According to a news release, Mayor Roxann Wedegartner of Greenfield named Christopher Demars, a retired sergeant major in the U.S. Army to lead the Upper Pioneer Valley Veterans’ Services Districts starting November 14.

For assistance in federal benefits visit the Upper Pioneer Valley Veterans’ Services District website for locations and hours.

Demars served two tours in Afghanistan and has been the district’s deputy director since February 2020. He will take over for Director of Veterans’ Services Timothy Niejadlik, who will be retiring after nine years in the post. Niejadlik is a retired U.S. Army officer who received a Bronze Star during the Iraq war. Previously he served as director of veteran services in Holyoke.

“I’d like to thank Mayor Wedegartner and the City of Greenfield for entrusting me with this important role,” stated Demars. “Though the leadership in the district is changing, our commitment to veterans is unwavering.
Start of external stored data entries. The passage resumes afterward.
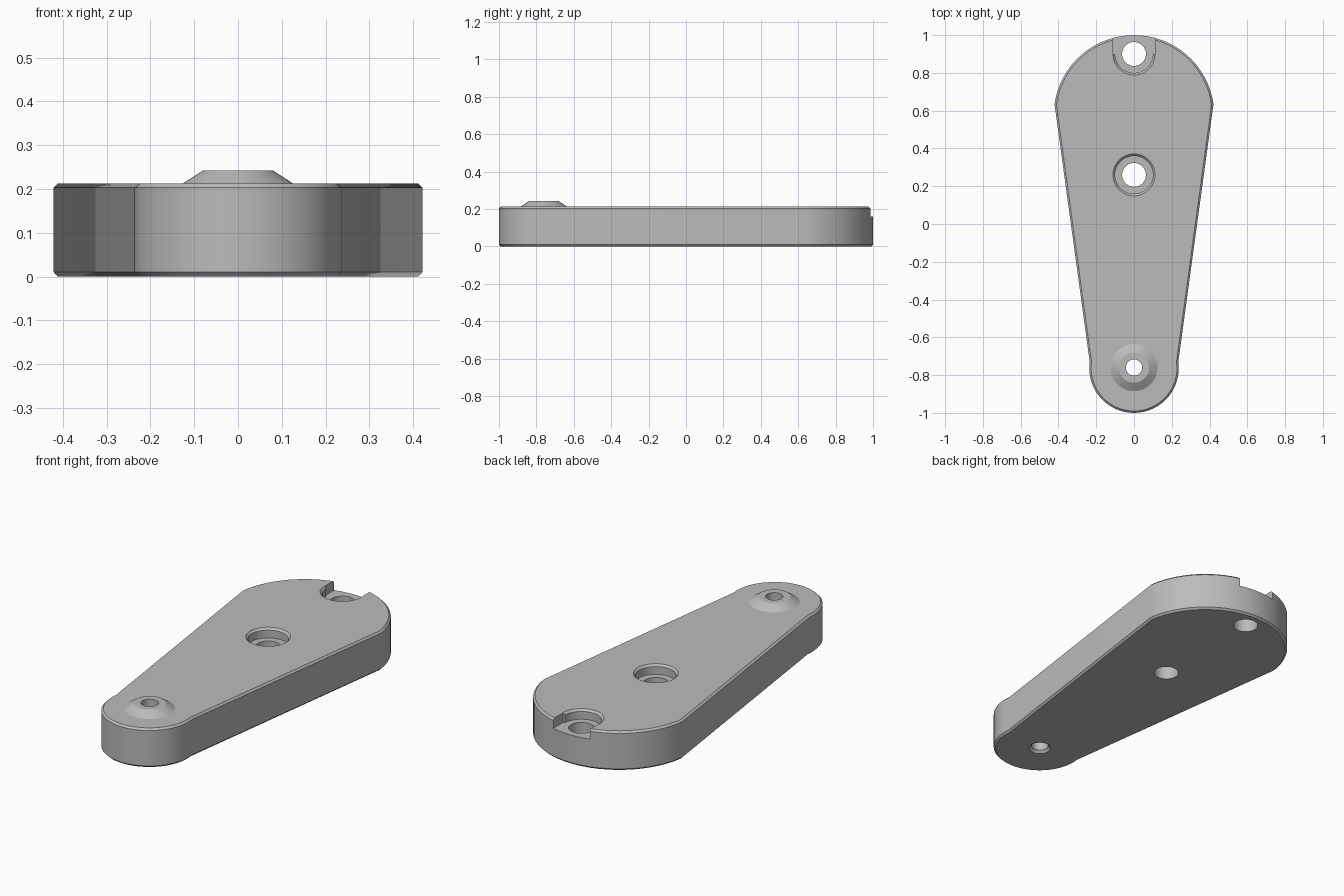
import bpy, bmesh, math
from math import sin, cos, pi

if "Cube" in bpy.data.objects:
    bpy.data.objects.remove(bpy.data.objects["Cube"])

# Single plain grey
grey = bpy.data.materials.new("grey")
grey.use_nodes = True
COLOUR = (0.5, 0.5, 0.5, 1)
grey.diffuse_color = COLOUR
grey.node_tree.nodes["Principled BSDF"].inputs["Base Color"].default_value = COLOUR

SEG = 64
TOP, CHAMFER = 0.213, 0.01
BIG_Y, BIG_R = 0.575, 0.425
SMALL_Y, SMALL_R = -0.763, 0.237


def loft(name, rings):
    """Solid skin through a stack of matching rings, capped at both ends."""
    bm = bmesh.new()
    loops = [[bm.verts.new(p) for p in ring] for ring in rings]
    n = len(loops[0])
    for a, b in zip(loops, loops[1:]):
        for i in range(n):
            j = (i + 1) % n
            bm.faces.new((a[i], a[j], b[j], b[i]))
    bm.faces.new(loops[0][::-1])
    bm.faces.new(loops[-1])
    bmesh.ops.recalc_face_normals(bm, faces=bm.faces)
    mesh = bpy.data.meshes.new(name)
    bm.to_mesh(mesh)
    bm.free()
    mesh.materials.append(grey)
    obj = bpy.data.objects.new(name, mesh)
    bpy.context.collection.objects.link(obj)
    return obj


def turned(name, y, profile):
    """Round solid about a vertical axis from (radius, height) pairs."""
    return loft(name, [[(r * cos(2 * pi * i / SEG), y + r * sin(2 * pi * i / SEG), z)
                        for i in range(SEG)] for r, z in profile])


def outline(inset, z):
    """Two unequal arcs joined by their common tangents."""
    tilt = math.asin((BIG_R - SMALL_R) / (BIG_Y - SMALL_Y))
    points = []
    for cy, r, start, sweep in ((BIG_Y, BIG_R, tilt, pi - 2 * tilt),
                                (SMALL_Y, SMALL_R, pi - tilt, pi + 2 * tilt)):
        for i in range(SEG // 2 + 1):
            a = start + sweep * i / (SEG // 2)
            points.append(((r - inset) * cos(a), cy + (r - inset) * sin(a), z))
    return points


def combine(target, tool, operation):
    mod = target.modifiers.new(tool.name, 'BOOLEAN')
    mod.operation, mod.solver, mod.object = operation, 'EXACT', tool
    bpy.context.view_layer.objects.active = target
    bpy.ops.object.modifier_apply(modifier=mod.name)
    bpy.data.objects.remove(tool)


# Tapered plate with chamfered rims
plate = loft("tapered_plate", [outline(CHAMFER, 0), outline(0, CHAMFER),
                               outline(0, TOP - CHAMFER), outline(CHAMFER, TOP)])

# Conical boss at the narrow end, with a through hole chamfered underneath
slope = 0.045 / 0.029
combine(plate, turned("boss", -0.76, [(0.125 + 0.02 * slope, TOP - 0.02), (0.08, 0.242)]), 'UNION')
combine(plate, turned("boss_hole", -0.76, [(0.077, -0.02), (0.043, 0.014), (0.043, 0.3)]),
        'DIFFERENCE')

# Slot running out through the wide end
x, z0, z1 = 0.11, 0.16, 0.3
slot = loft("slot", [[(-x, 0.9, z), (x, 0.9, z), (x, 1.1, z), (-x, 1.1, z)] for z in (z0, z1)])
combine(plate, slot, 'DIFFERENCE')

# Stepped holes with a chamfered mouth
for label, y in (("centre", 0.26), ("end", 0.9)):
    bore = turned(label + "_bore", y, [(0.063, -0.05), (0.063, 0.16), (0.1, 0.16),
                                       (0.1, TOP - 0.011), (0.116, TOP + 0.005), (0.116, 0.32)])
    combine(plate, bore, 'DIFFERENCE')

bpy.ops.object.select_all(action='DESELECT')
plate.select_set(True)
bpy.context.view_layer.objects.active = plate
bpy.ops.object.shade_smooth_by_angle(angle=math.radians(20))
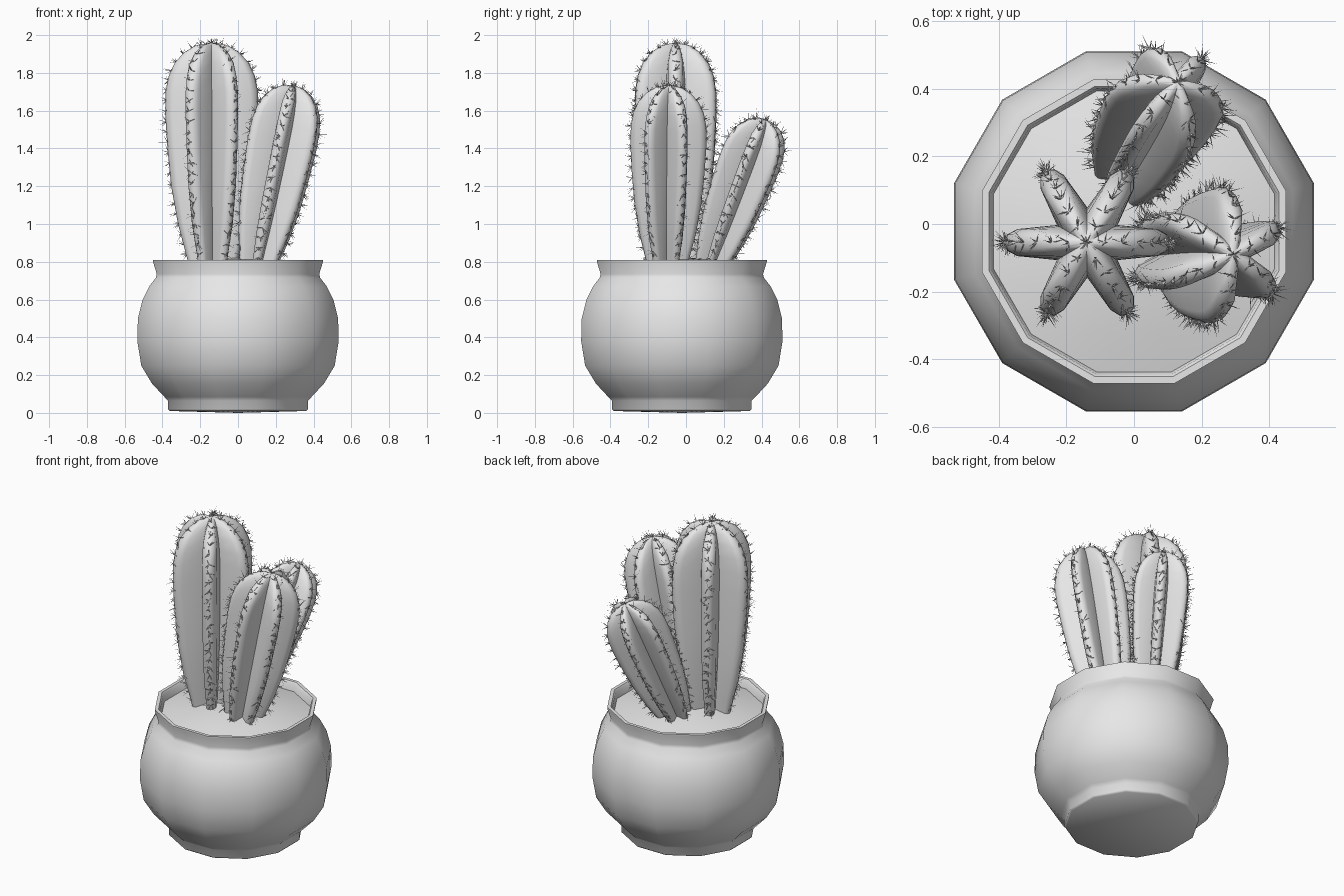
import bpy, bmesh, math, random
from mathutils import Vector, Matrix

random.seed(4)
if "Cube" in bpy.data.objects:
    bpy.data.objects.remove(bpy.data.objects["Cube"], do_unlink=True)

SIDES = 12
RIBS = 6
CENTRE_Y = -0.022

grey = bpy.data.materials.new("plain grey")
grey.use_nodes = True
grey.diffuse_color = (0.8, 0.8, 0.8, 1)
grey.node_tree.nodes["Principled BSDF"].inputs["Base Color"].default_value = (0.8, 0.8, 0.8, 1)


def finish(name, bm, angle=None):
    bmesh.ops.recalc_face_normals(bm, faces=bm.faces)
    mesh = bpy.data.meshes.new(name)
    bm.to_mesh(mesh)
    bm.free()
    mesh.materials.append(grey)
    obj = bpy.data.objects.new(name, mesh)
    bpy.context.collection.objects.link(obj)
    if angle:
        bpy.ops.object.select_all(action='DESELECT')
        obj.select_set(True)
        bpy.context.view_layer.objects.active = obj
        bpy.ops.object.shade_smooth_by_angle(angle=math.radians(angle))
    return obj


def bridge(bm, rings):
    """Join neighbouring rings with quads, or triangles where a ring is a single point."""
    for a, b in zip(rings, rings[1:]):
        n = max(len(a), len(b))
        for i in range(n):
            j = (i + 1) % n
            if len(a) == 1:
                bm.faces.new((a[0], b[i], b[j]))
            elif len(b) == 1:
                bm.faces.new((a[i], a[j], b[0]))
            else:
                bm.faces.new((a[i], a[j], b[j], b[i]))


def lathe(name, profile, angle):
    """Twelve-sided turned form; profile radii are measured to the flats."""
    bm = bmesh.new()
    rings = []
    for r, z in profile:
        if r == 0:
            rings.append([bm.verts.new((0, CENTRE_Y, z))])
            continue
        r /= math.cos(math.pi / SIDES)
        turns = [math.tau * (i + 0.5) / SIDES for i in range(SIDES)]
        rings.append([bm.verts.new((r * math.cos(t), CENTRE_Y + r * math.sin(t), z)) for t in turns])
    bridge(bm, rings)
    return finish(name, bm, angle)


# Pot with foot, round belly, flared collar and inner lip
lathe("pot", [(0, 0), (0.36, 0.01), (0.37, 0.02), (0.37, 0.065), (0.39, 0.085),
              (0.455, 0.155), (0.512, 0.25), (0.533, 0.38), (0.53, 0.5), (0.505, 0.6),
              (0.47, 0.67), (0.435, 0.715), (0.43, 0.735), (0.45, 0.8), (0.45, 0.81),
              (0.43, 0.81), (0.422, 0.8), (0.412, 0.73)], 50)

# Gently mounded soil
lathe("soil", [(0.418, 0.755), (0.3, 0.785), (0.15, 0.812), (0, 0.825)], 50)

# Rib radius against height along the stem, for a stem of full size
STEM = [(0, 0.125), (0.1, 0.15), (0.22, 0.182), (0.42, 0.217), (0.62, 0.236), (0.8, 0.247),
        (0.92, 0.244), (1.0, 0.228), (1.07, 0.195), (1.125, 0.145), (1.16, 0.085), (1.17, 0.035)]


def rib_section(r, size):
    """Cross-section of a ribbed stem: rounded fins with deep valleys between."""
    w = min(0.04 * size, 0.2 * r)
    points = []
    for k in range(RIBS):
        turn = Matrix.Rotation(math.tau * k / RIBS, 2)
        fin = [(0.84 * r, -w), (0.96 * r, -0.6 * w), (r, 0), (0.96 * r, 0.6 * w), (0.84 * r, w)]
        valley = Vector((0.42 * r * math.cos(math.pi / RIBS), 0.42 * r * math.sin(math.pi / RIBS)))
        points += [turn @ Vector(p) for p in fin] + [turn @ valley]
    return points


def add_spine(bm, base, direction, length, width):
    side = direction.orthogonal().normalized()
    other = direction.cross(side)
    foot = [bm.verts.new(base + width * (side * math.cos(a) + other * math.sin(a)))
            for a in (0, math.tau / 3, 2 * math.tau / 3)]
    bridge(bm, [foot, [bm.verts.new(base + direction * length)]])


def scatter(normal, spread):
    jitter = Vector([random.gauss(0, 1) for _ in range(3)]).normalized()
    return (normal + jitter * spread).normalized()


def cactus(name, base, tip, turn, girth):
    base, tip = Vector(base), Vector(tip)
    axis = tip - base
    stretch = axis.length / STEM[-1][0]
    place = (Matrix.Translation(base) @ axis.to_track_quat('Z', 'Y').to_matrix().to_4x4())
    # Set the rib direction as seen from above
    heading = place.to_3x3() @ Vector((1, 0, 0))
    place = place @ Matrix.Rotation(math.radians(turn) - math.atan2(heading.y, heading.x), 4, 'Z')

    # Ribbed body
    bm = bmesh.new()
    rings = [[bm.verts.new((0, 0, 0))]]
    for h, r in STEM:
        rings.append([bm.verts.new((p.x, p.y, h * stretch)) for p in rib_section(r * girth, girth)])
    rings.append([bm.verts.new((0, 0, STEM[-1][0] * stretch + 0.004))])
    bridge(bm, rings)
    bm.transform(place)
    finish(name, bm, 65)

    # Spine clusters walked along every rib crest
    bm = bmesh.new()
    crest = [Vector((r * girth, 0, h * stretch)) for h, r in STEM]
    for k in range(RIBS):
        spin = Matrix.Rotation(math.tau * k / RIBS, 3, 'Z')
        travelled, next_stop = 0.0, 0.06
        for a, b in zip(crest, crest[1:]):
            step = b - a
            normal = Vector((step.z, 0, -step.x)).normalized()
            while next_stop < travelled + step.length:
                spot = a + step * ((next_stop - travelled) / step.length)
                for _ in range(6):
                    add_spine(bm, spin @ (spot - normal * 0.004), spin @ scatter(normal, 1.1),
                              random.uniform(0.025, 0.055), 0.0025)
                next_stop += 0.055
            travelled += step.length
    # Tuft at the crown
    for _ in range(24):
        add_spine(bm, Vector((0, 0, STEM[-1][0] * stretch)), scatter(Vector((0, 0, 1)), 1.3),
                  random.uniform(0.02, 0.04), 0.0025)
    bm.transform(place)
    finish(name + "_spines", bm)


cactus("tall_cactus", (-0.135, -0.055, 0.78), (-0.14, -0.055, 1.955), 0, 1.0)
cactus("left_cactus", (0.10, -0.10, 0.76), (0.295, -0.09, 1.73), 25, 0.82)
cactus("back_cactus", (-0.03, 0.13, 0.77), (0.13, 0.42, 1.55), 50, 0.71)
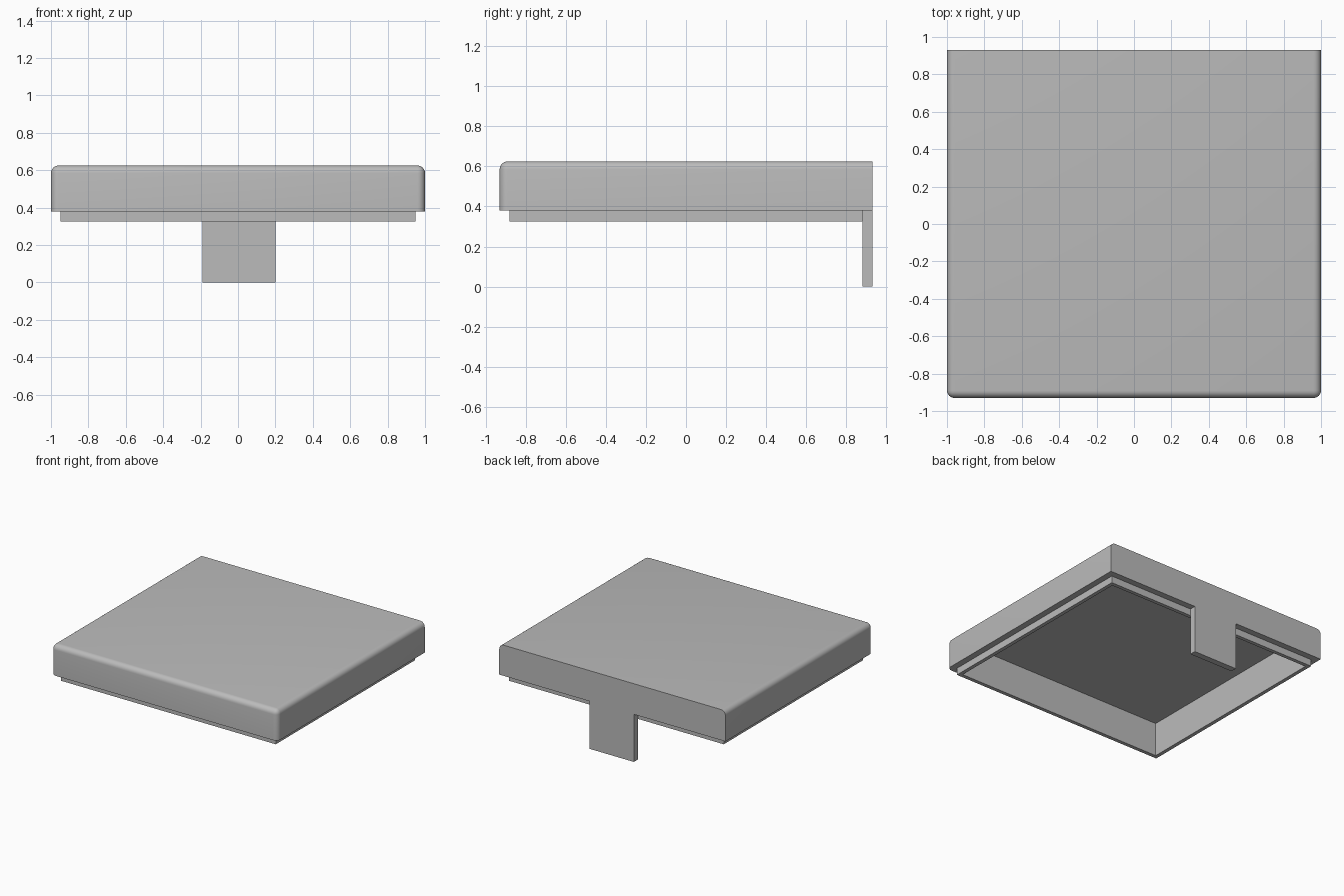
import bpy
import bmesh
import math
from mathutils import Vector

cube = bpy.data.objects.get("Cube")
if cube:
    bpy.data.objects.remove(cube)

HALF_X, HALF_Y = 1.0, 0.93
RIM_Z, TOP_Z = 0.38, 0.625

grey = bpy.data.materials.new("plain grey")
grey.use_nodes = True
colour = (0.5, 0.5, 0.5, 1)
grey.diffuse_color = colour
grey.node_tree.nodes["Principled BSDF"].inputs["Base Color"].default_value = colour


def box(bm, low, high):
    """Add a box between two opposite corners."""
    low, high = Vector(low), Vector(high)
    verts = bmesh.ops.create_cube(bm, size=1)["verts"]
    for v in verts:
        v.co = (low + high) / 2 + v.co * (high - low)


def finish(bm, name):
    bmesh.ops.recalc_face_normals(bm, faces=bm.faces)
    mesh = bpy.data.meshes.new(name)
    bm.to_mesh(mesh)
    bm.free()
    mesh.materials.append(grey)
    obj = bpy.data.objects.new(name, mesh)
    bpy.context.collection.objects.link(obj)
    return obj


def push(bm, face, dz):
    """Extrude one face vertically and return the moved face."""
    face = bmesh.ops.extrude_discrete_faces(bm, faces=[face])["faces"][0]
    bmesh.ops.translate(bm, verts=face.verts, vec=(0, 0, dz))
    return face


# Lid: ledge and lip stepped out of the underside, then hollowed upwards
bm = bmesh.new()
box(bm, (-HALF_X, -HALF_Y, RIM_Z), (HALF_X, HALF_Y, TOP_Z))
bm.normal_update()
under = min(bm.faces, key=lambda f: f.calc_center_median().z)
bmesh.ops.inset_region(bm, faces=[under], thickness=0.05, use_even_offset=True)
under = push(bm, under, -0.055)
bmesh.ops.inset_region(bm, faces=[under], thickness=0.03, use_even_offset=True)
push(bm, under, 0.27)


# Round the top and upright edges, except those on the flat back
def is_rounded(edge):
    a, b = (v.co for v in edge.verts)
    mid = (a + b) / 2
    outer = all(abs(abs(p.x) - HALF_X) < 0.001 for p in (a, b))
    at_back = mid.y > HALF_Y - 0.001
    return outer and not at_back and mid.z > RIM_Z + 0.01


bmesh.ops.bevel(bm, geom=[e for e in bm.edges if is_rounded(e)], offset=0.04,
                offset_type='OFFSET', segments=6, profile=0.5,
                affect='EDGES', clamp_overlap=True)
lid = finish(bm, "lid")

# Tab hanging from the back ledge, flush with the back
bm = bmesh.new()
box(bm, (-0.19, HALF_Y - 0.05, 0), (0.2, HALF_Y, RIM_Z))
finish(bm, "back_tab")

# Smooth the rounded edges only
bpy.ops.object.select_all(action='DESELECT')
lid.select_set(True)
bpy.context.view_layer.objects.active = lid
bpy.ops.object.shade_smooth_by_angle(angle=math.radians(30))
Our team remains ready to help veterans access the benefits they earned in defense of our country, both at our referral center in Greenfield and at satellite locations throughout the upper Pioneer Valley.”

“I want to thank the district’s veterans and their families for giving me the honor of helping them and learning their stories as I retire from Veterans’ Services,” said Niejadlik. “It was truly satisfying to help them get the benefits and help they deserved for their service. I also wish to thank the local veteran’s organizations like the Oak Ridge Detachment MCL 628, the local VFW Posts 9874 and 3295, Rolling Thunder Vermont Chapter 1, and the DAV Chapter 33 for their support and help.”

Demars served as a veterans counselor at Greenfield Community College after a 27-year career in the military. Demars’ second tour in Afghanistan was short because he was critically injured by a suicide bomber in 2011 and spent nine months at Walter Reed Army Medical Center.

Demars then received two Bronze Stars for Service, two Purple Hearts, and the Army Commendation Medal with Valor and the Combat Infantry Badge for his heroism in Afghanistan.

“The community really came through for my family when I was wounded, and I feel it’s my duty to give back,” said Demars. “My priorities for the department include restarting support programs that were suspended during the pandemic and stepping up outreach to local veterans exposed to burn pits and other toxic substances who may be eligible for expanded benefits under the new PACT Act.”